The Centers for Medicare & Medicaid Services agreed to release the records to settle a lawsuit filed by Kaiser Health News against the agency in September 2019 under the Freedom of Information Act.
“It’s incredibly frustrating that it took a lawsuit and years of pushing to make this vital information public,” said Thomas Burke, a San Francisco attorney who represented KHN pro bono.
“Transparency — on a real-time basis — should be the norm for the public to have oversight of this multibillion-dollar, taxpayer-paid program,” said Burke, a partner at Davis Wright Tremaine.
Under the settlement, CMS agreed to pay $63,000 in legal fees to the law firm and to “make its best efforts” to provide the documents over six weeks. In making the payment, the agency did not admit to wrongfully withholding the records.
Bruce Alexander, director of the CMS Office of Communications, said the agency “is committed to safeguarding taxpayer dollars and strengthening program integrity in our operations.” Alexander said CMS has sent the first round of records to KHN and will provide additional records “in accordance with the terms of the settlement agreement.”
KHN filed the suit in U.S. District Court in San Francisco to obtain the audits conducted for 2011, 2012, and 2013. CMS officials have said they expect to collect more than $600 million in overpayments from the audits. The agency has disclosed the names of the health plans under scrutiny but nothing else.

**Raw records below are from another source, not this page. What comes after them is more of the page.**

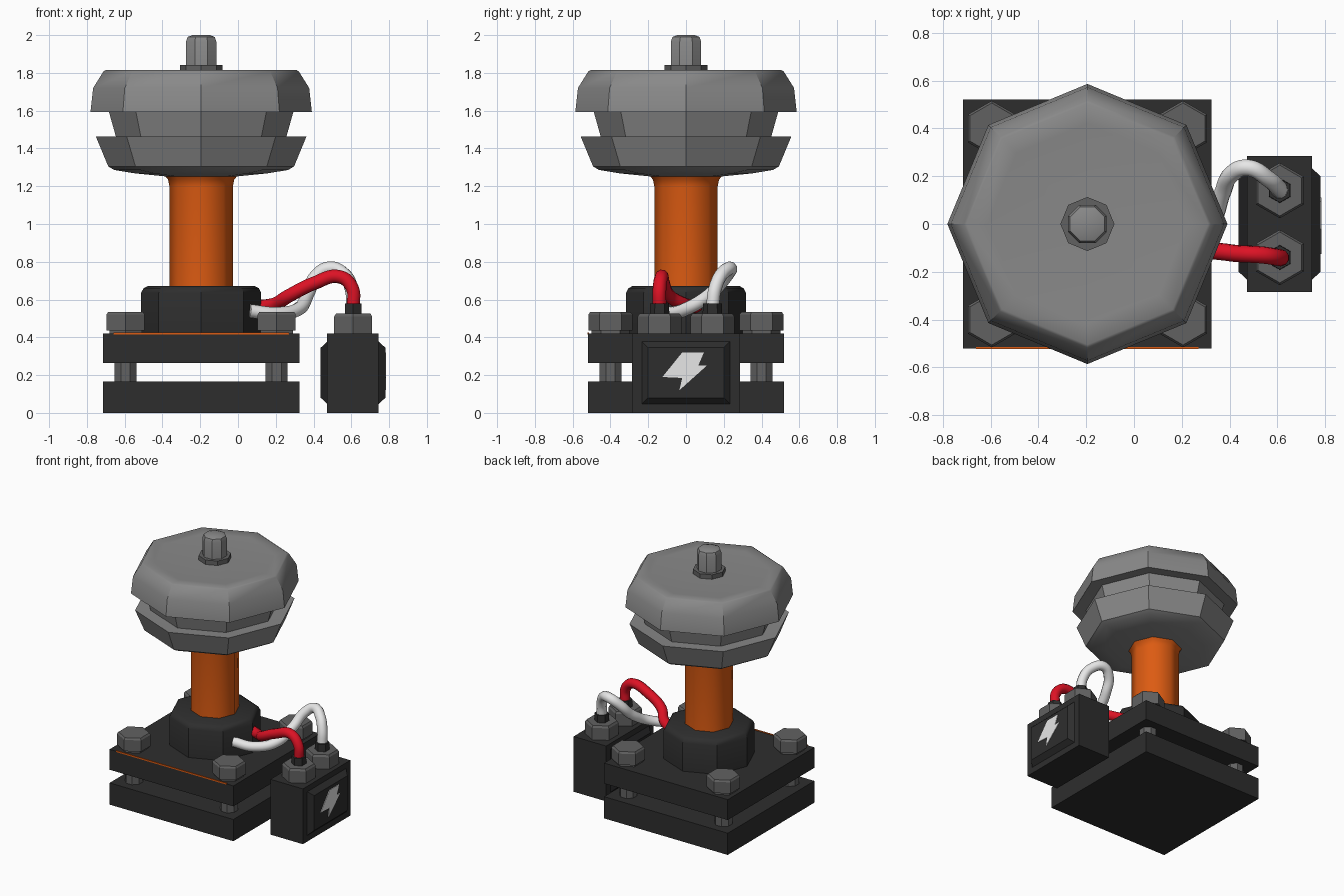
import bpy, bmesh, math

if "Cube" in bpy.data.objects:
    bpy.data.objects.remove(bpy.data.objects["Cube"])

CX = -0.195  # centre of the column and its base


def mat(name, col):
    m = bpy.data.materials.new(name)
    m.diffuse_color = (*col, 1)
    m.use_nodes = True
    m.node_tree.nodes["Principled BSDF"].inputs["Base Color"].default_value = m.diffuse_color
    return m


BLACK = mat("black plate", (0.027, 0.027, 0.027))
PANEL = mat("deep black panel", (0.016, 0.016, 0.017))
STEEL = mat("dark steel", (0.12, 0.12, 0.12))
GREY = mat("light grey metal", (0.25, 0.25, 0.25))
ORANGE = mat("orange", (0.72, 0.105, 0.006))
RED = mat("red", (0.72, 0.006, 0.018))
WHITE = mat("white", (0.8, 0.8, 0.8))


def finish(name, bm, m, angle=None):
    bmesh.ops.recalc_face_normals(bm, faces=bm.faces)
    me = bpy.data.meshes.new(name)
    bm.to_mesh(me)
    bm.free()
    me.materials.append(m)
    ob = bpy.data.objects.new(name, me)
    bpy.context.collection.objects.link(ob)
    if angle:
        bpy.ops.object.select_all(action='DESELECT')
        ob.select_set(True)
        bpy.context.view_layer.objects.active = ob
        bpy.ops.object.shade_smooth_by_angle(angle=math.radians(angle))
    return ob


def stack(name, rings, m, cap=True):
    """Loft a list of equally long point rings."""
    bm = bmesh.new()
    vs = [[bm.verts.new(p) for p in r] for r in rings]
    for a, b in zip(vs, vs[1:]):
        for i in range(len(a)):
            j = (i + 1) % len(a)
            bm.faces.new((a[i], a[j], b[j], b[i]))
    bm.faces.new(vs[0])
    bm.faces.new(vs[-1])
    return bm


def lathe(name, x, y, profile, m, n=8, turn=0.0, angle=None):
    rings = [[(x + r * math.cos(turn + 2 * math.pi * i / n),
               y + r * math.sin(turn + 2 * math.pi * i / n), z) for i in range(n)]
             for r, z in profile]
    return finish(name, stack(name, rings, m), m, angle)


def box(name, x0, x1, y0, y1, z0, z1, m):
    rings = [[(x0, y0, z), (x1, y0, z), (x1, y1, z), (x0, y1, z)] for z in (z0, z1)]
    return finish(name, stack(name, rings, m), m)


def wire(name, pts, m, r=0.036):
    cu = bpy.data.curves.new(name, 'CURVE')
    cu.dimensions = '3D'
    cu.bevel_depth = r
    cu.bevel_resolution = 3
    cu.use_fill_caps = True
    sp = cu.splines.new('BEZIER')
    sp.resolution_u = 8
    sp.bezier_points.add(len(pts) - 1)
    for b, p in zip(sp.bezier_points, pts):
        b.co = p
        b.handle_left_type = b.handle_right_type = 'AUTO'
    cu.materials.append(m)
    ob = bpy.data.objects.new(name, cu)
    bpy.context.collection.objects.link(ob)
    bpy.ops.object.select_all(action='DESELECT')
    ob.select_set(True)
    bpy.context.view_layer.objects.active = ob
    bpy.ops.object.convert(target='MESH')


# base plates and orange edge trim
box("lower_plate", CX - .52, CX + .52, -.52, .52, 0, .165, BLACK)
box("upper_plate", CX - .52, CX + .52, -.52, .52, .265, .42, BLACK)
box("edge_trim", CX - .465, CX + .465, -.522, -.514, .415, .426, ORANGE)

# corner bolts
HEX = [(.1, .42), (.1, .437), (.116, .437), (.116, .522), (.106, .535)]
for sx in (-1, 1):
    for sy in (-1, 1):
        bx, by = CX + sx * .4, sy * .4
        lathe("corner_bolt_shaft", bx, by, [(.063, .15), (.063, .28)], STEEL, 8, math.pi / 8)
        lathe("corner_bolt_head", bx, by, HEX, STEEL, 6, math.pi / 2)

# collar and column
lathe("collar", CX, 0, [(.318, .41), (.318, .635), (.305, .66), (.28, .673)], BLACK, angle=35)
lathe("column", CX, 0, [(.168, .66), (.168, 1.2), (.175, 1.235), (.2, 1.265)], ORANGE, angle=50)

# round button head: lower dish, neck, upper dish
lathe("lower_dish", CX, 0, [(.17, 1.25), (.35, 1.268), (.46, 1.286), (.492, 1.305),
                            (.557, 1.462), (.4, 1.45)], GREY, angle=35)
lathe("neck", CX, 0, [(.445, 1.44), (.49, 1.6)], GREY)
lathe("upper_dish", CX, 0, [(.47, 1.605), (.586, 1.592), (.572, 1.72), (.517, 1.808),
                            (.505, 1.815), (.42, 1.808), (.1, 1.808)], GREY, angle=38)

# nut and tip on top
lathe("top_nut", CX, 0, [(.113, 1.80), (.113, 1.842)], STEEL)
lathe("top_tip", CX, 0, [(.087, 1.83), (.087, 1.965), (.078, 1.99), (.05, 2.0)],
      GREY, 8, math.pi / 8, angle=35)

# battery case
box("battery_case", .472, .745, -.285, .285, 0, .42, BLACK)
for s, xb, xo in ((-1, .475, .438), (1, .743, .78)):
    rings = [[(x, -w, z0), (x, w, z0), (x, w, z1), (x, -w, z1)]
             for x, w, z0, z1 in ((xb, .235, .045, .38), (xo, .2, .08, .345))]
    finish("battery_side_panel", stack("p", rings, PANEL), PANEL if s < 0 else BLACK)

# lightning symbol plate on the outer side
bolt = [(-.02, .32), (.095, .32), (.065, .25), (.11, .25), (-.035, .12), (-.02, .185), (-.125, .19)]
finish("lightning_symbol",
       stack("l", [[(x, y, z) for y, z in bolt] for x in (.777, .784)], WHITE), WHITE)

# battery terminals
for s in (-1, 1):
    y = s * .14
    lathe("terminal_nut", .61, y, [(.116, .41), (.116, .51), (.106, .525)], STEEL, 6, math.pi / 2)
    lathe("terminal_sleeve", .61, y, [(.052, .52), (.05, .58)], BLACK, 6, math.pi / 2)

# cables from the terminals to the collar
wire("red_cable", [(.61, -.14, .56), (.605, -.14, .66), (.54, -.13, .72), (.4, -.12, .685),
                   (.27, -.09, .62), (.19, -.01, .575), (.06, .06, .56)], RED)
wire("white_cable", [(.61, .14, .56), (.6, .155, .66), (.56, .19, .735), (.48, .235, .765),
                     (.41, .21, .72), (.37, .13, .63), (.32, 0, .55), (.2, -.1, .525),
                     (.06, -.14, .54)], WHITE)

The cache of federal audits and other documents should provide the most extensive look to date at a secretive government auditing program known as Risk Adjustment Data Validation, or RADV. The audit program has struggled to prevent Medicare Advantage health plans from overcharging the government.

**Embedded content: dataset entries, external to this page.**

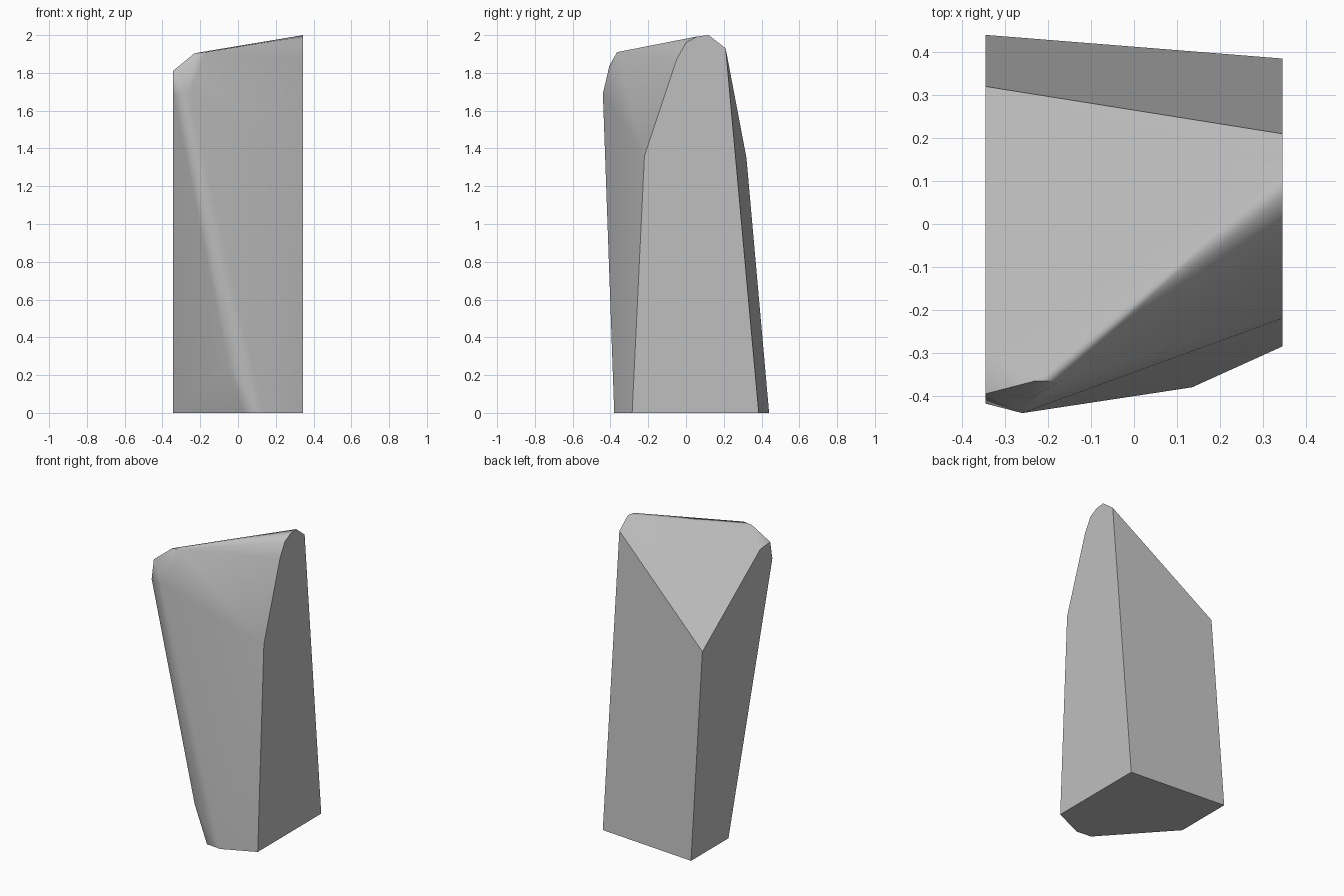
import bpy
import bmesh
from math import radians

cube = bpy.data.objects.get("Cube")
if cube:
    bpy.data.objects.remove(cube, do_unlink=True)

HALF = 0.345  # half width between the two flat side cuts

# Flat side outlines as (y, z)
tall_side = [(0.385, 0), (-0.285, 0), (-0.22, 1.36), (-0.05, 1.87),
             (0.0, 1.96), (0.06, 1.993), (0.12, 2.0), (0.21, 1.93)]
short_side = [(0.44, 0), (0.045, 0), (-0.418, 1.69), (-0.395, 1.81),
              (-0.29, 1.80), (0.32, 1.35)]

# Rounded front corner, from the foot up to the crown
front_corner = [(0.135, -0.38, 0), (0.03, -0.37, 0), (-0.05, -0.385, 0.25),
                (-0.26, -0.44, 1.69), (-0.24, -0.405, 1.84),
                (-0.23, -0.365, 1.904), (-0.17, -0.365, 1.91)]

points = [(HALF, y, z) for y, z in tall_side]
points += [(-HALF, y, z) for y, z in short_side]
points += front_corner

# Wrap the block around its corners
bm = bmesh.new()
for p in points:
    bm.verts.new(p)
hull = bmesh.ops.convex_hull(bm, input=bm.verts[:])
loose = [v for v in bm.verts if not v.link_faces]
bmesh.ops.delete(bm, geom=loose, context='VERTS')
bmesh.ops.dissolve_limit(bm, angle_limit=radians(1.5),
                         verts=bm.verts[:], edges=bm.edges[:])
bmesh.ops.recalc_face_normals(bm, faces=bm.faces[:])

# Smooth worn front, crisp rims around the flat cuts
for f in bm.faces:
    f.smooth = True
for e in bm.edges:
    side_cut = any(abs(f.normal.x) > 0.99 for f in e.link_faces)
    e.smooth = not (side_cut or e.calc_face_angle(0) > radians(50))

mesh = bpy.data.meshes.new("stone_block")
bm.to_mesh(mesh)
bm.free()
block = bpy.data.objects.new("stone_block", mesh)
bpy.context.collection.objects.link(block)

# Keep the broad faces flat in shading
weighted = block.modifiers.new("flat_faces", 'WEIGHTED_NORMAL')
weighted.keep_sharp = True

# Plain stone colour
stone = bpy.data.materials.new("stone_grey")
stone.use_nodes = True
colour = (0.52, 0.52, 0.52, 1)
stone.diffuse_color = colour
stone.node_tree.nodes["Principled BSDF"].inputs["Base Color"].default_value = colour
mesh.materials.append(stone)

The RADV audits check medical records to make sure patients have the diseases that health plans are being paid to treat. Past RADV audits have shown that Medicare Advantage plans often cannot document these claims.
Under the settlement, CMS will release the audit spreadsheets showing which medical diagnoses could not be confirmed but will redact the overpayment amounts. The audits for 2011 through 2013 are the most recent ones completed.

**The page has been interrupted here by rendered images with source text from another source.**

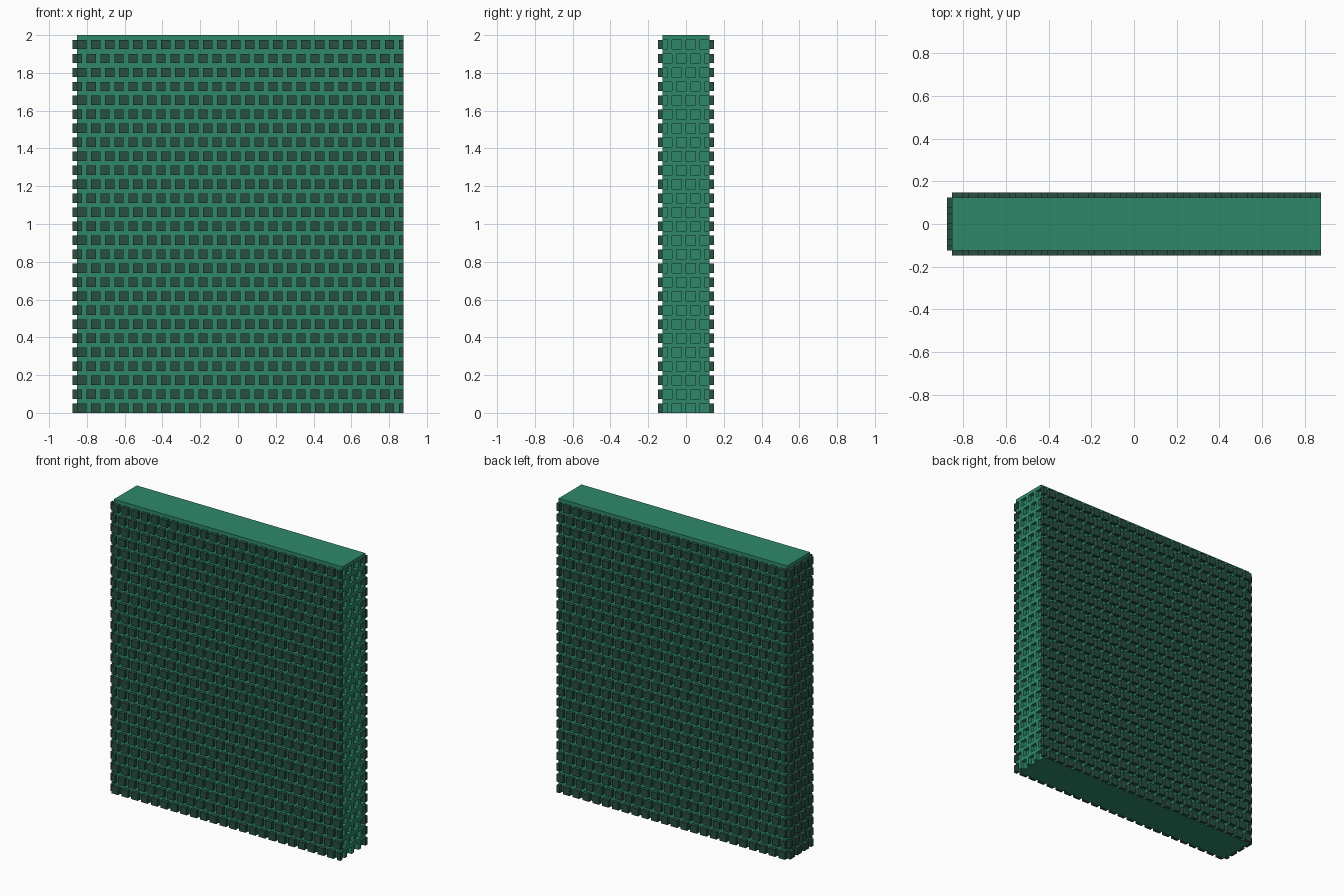
import bpy, bmesh
from mathutils import Matrix, Vector

if "Cube" in bpy.data.objects:
    bpy.data.objects.remove(bpy.data.objects["Cube"], do_unlink=True)

U = 2 / 81              # one grid unit
LEN, DEP, ROWS = 70, 10, 27
X0, X1 = -34.5, 35.5    # ends of the slab, in units
Y0, Y1 = -5, 5


def srgb(r, g, b):
    f = lambda c: c / 12.92 if c <= 0.04045 else ((c + 0.055) / 1.055) ** 2.4
    return tuple(f(c / 255) for c in (r, g, b)) + (1.0,)


def material(name, col):
    m = bpy.data.materials.new(name)
    m.use_nodes = True
    m.diffuse_color = col
    m.node_tree.nodes["Principled BSDF"].inputs["Base Color"].default_value = col
    return m


green = material("sea green", srgb(47, 137, 106))
dark = material("dark green", srgb(41, 80, 65))


def build(name, boxes, mat):
    """One mesh made of boxes given as (low corner, high corner) in units."""
    bm = bmesh.new()
    for lo, hi in boxes:
        lo, hi = Vector(lo) * U, Vector(hi) * U
        bmesh.ops.create_cube(bm, size=1, matrix=Matrix.Translation((lo + hi) / 2)
                              @ Matrix.Diagonal((*(hi - lo), 1)))
    me = bpy.data.meshes.new(name)
    bm.to_mesh(me)
    bm.free()
    me.materials.append(mat)
    ob = bpy.data.objects.new(name, me)
    bpy.context.collection.objects.link(ob)
    return ob


def spans(length, shifted):
    """Two-unit studs at a pitch of three, clipped to the wall length."""
    s = -1 if shifted else 0
    out = []
    while s < length:
        out.append((max(s, 0), min(s + 2, length)))
        s += 3
    return out


# Wall slab, stopping one unit short where the sockets are
build("wall_core", [((X0, Y0, 0), (X1 - 1, Y1, 81))], green)

front, back, side, frame = [], [], [], []
for i in range(ROWS):
    z, odd = 3 * i, i % 2 == 1
    # Studs on both broad faces
    for a, b in spans(LEN, odd):
        front.append(((X0 + a, Y0 - 1, z), (X0 + b, Y0, z + 2)))
        back.append(((X0 + a, Y1, z), (X0 + b, Y1 + 1, z + 2)))
    # Studs on one end, matching sockets in the other
    ends = spans(DEP, not odd)
    for a, b in ends:
        side.append(((X0 - 1, Y0 + a, z), (X0, Y0 + b, z + 2)))
    # Socket frame: a full bar above each row and posts between the sockets
    frame.append(((X1 - 1, Y0, z + 2), (X1, Y1, z + 3)))
    for (_, b), (c, _) in zip(ends, ends[1:]):
        frame.append(((X1 - 1, Y0 + b, z), (X1, Y0 + c, z + 2)))

build("front_studs", front, dark)
build("back_studs", back, dark)
build("end_studs", side, dark)
build("socket_frame", frame, green)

CMS is expected to decide how to compute final overpayment amounts later this year. The industry has long opposed the RADV audits, arguing the sampling methods are flawed, even though they are widely used in other types of Medicare audits.
Enrollment in the privately run alternative to original Medicare more than doubled during the past decade, passing 28 million in 2022 at a cost of $427 billion.
Many seniors choose Medicare Advantage plans because they tend to pay less out-of-pocket for them than for original Medicare. But critics argue that the plans cost taxpayers billions of dollars more than original Medicare.